ABOUT THIS EXERCISE
The answer must be a single number: how many lines in the records below contain the word "rings".

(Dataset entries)

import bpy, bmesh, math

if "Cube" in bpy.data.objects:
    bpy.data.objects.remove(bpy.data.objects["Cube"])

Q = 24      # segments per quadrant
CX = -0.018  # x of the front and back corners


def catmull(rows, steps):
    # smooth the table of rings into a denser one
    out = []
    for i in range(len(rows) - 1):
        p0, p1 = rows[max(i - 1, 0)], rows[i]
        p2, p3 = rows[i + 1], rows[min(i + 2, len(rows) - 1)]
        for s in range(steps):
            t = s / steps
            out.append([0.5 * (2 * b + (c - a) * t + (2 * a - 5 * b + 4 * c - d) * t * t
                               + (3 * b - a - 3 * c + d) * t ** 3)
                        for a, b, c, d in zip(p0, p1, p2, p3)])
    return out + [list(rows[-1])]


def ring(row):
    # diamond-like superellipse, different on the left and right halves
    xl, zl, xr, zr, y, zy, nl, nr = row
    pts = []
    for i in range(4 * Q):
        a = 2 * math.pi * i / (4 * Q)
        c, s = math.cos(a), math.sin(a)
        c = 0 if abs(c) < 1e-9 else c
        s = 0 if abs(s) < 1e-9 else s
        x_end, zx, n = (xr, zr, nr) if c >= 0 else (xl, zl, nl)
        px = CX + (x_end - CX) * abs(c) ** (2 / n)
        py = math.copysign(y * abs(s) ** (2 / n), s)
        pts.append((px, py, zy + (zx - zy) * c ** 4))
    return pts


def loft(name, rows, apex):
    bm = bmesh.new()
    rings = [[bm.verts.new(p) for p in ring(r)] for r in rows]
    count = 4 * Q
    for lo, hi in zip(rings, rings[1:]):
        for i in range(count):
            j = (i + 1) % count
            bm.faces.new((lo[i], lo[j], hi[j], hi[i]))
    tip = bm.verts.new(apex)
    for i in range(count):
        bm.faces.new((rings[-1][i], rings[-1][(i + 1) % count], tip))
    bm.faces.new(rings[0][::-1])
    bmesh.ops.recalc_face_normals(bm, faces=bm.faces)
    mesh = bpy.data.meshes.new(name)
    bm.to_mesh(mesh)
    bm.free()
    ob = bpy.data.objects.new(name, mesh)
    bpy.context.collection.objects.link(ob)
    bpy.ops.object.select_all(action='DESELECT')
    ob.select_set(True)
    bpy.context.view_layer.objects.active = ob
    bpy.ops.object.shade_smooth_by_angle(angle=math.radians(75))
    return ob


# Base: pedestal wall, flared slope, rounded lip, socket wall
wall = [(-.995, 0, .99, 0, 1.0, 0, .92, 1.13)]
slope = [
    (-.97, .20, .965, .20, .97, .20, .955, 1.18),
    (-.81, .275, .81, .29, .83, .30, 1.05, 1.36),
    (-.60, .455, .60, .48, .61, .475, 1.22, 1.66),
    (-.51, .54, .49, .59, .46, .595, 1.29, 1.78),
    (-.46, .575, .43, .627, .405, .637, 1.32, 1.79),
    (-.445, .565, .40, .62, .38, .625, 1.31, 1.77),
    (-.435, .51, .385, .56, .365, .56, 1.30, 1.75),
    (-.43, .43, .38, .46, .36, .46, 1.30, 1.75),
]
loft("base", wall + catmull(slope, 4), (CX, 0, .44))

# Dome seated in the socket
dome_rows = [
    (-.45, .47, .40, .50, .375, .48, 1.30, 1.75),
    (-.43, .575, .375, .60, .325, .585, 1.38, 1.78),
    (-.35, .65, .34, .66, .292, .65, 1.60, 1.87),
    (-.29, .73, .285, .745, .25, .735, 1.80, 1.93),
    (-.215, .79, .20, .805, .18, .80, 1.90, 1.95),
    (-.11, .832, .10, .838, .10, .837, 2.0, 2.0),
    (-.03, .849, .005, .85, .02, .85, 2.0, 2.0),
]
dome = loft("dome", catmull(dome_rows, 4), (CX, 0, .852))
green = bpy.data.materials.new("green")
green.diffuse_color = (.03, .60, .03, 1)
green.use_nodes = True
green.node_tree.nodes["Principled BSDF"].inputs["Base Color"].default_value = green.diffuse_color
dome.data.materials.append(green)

FINISHED TASK
5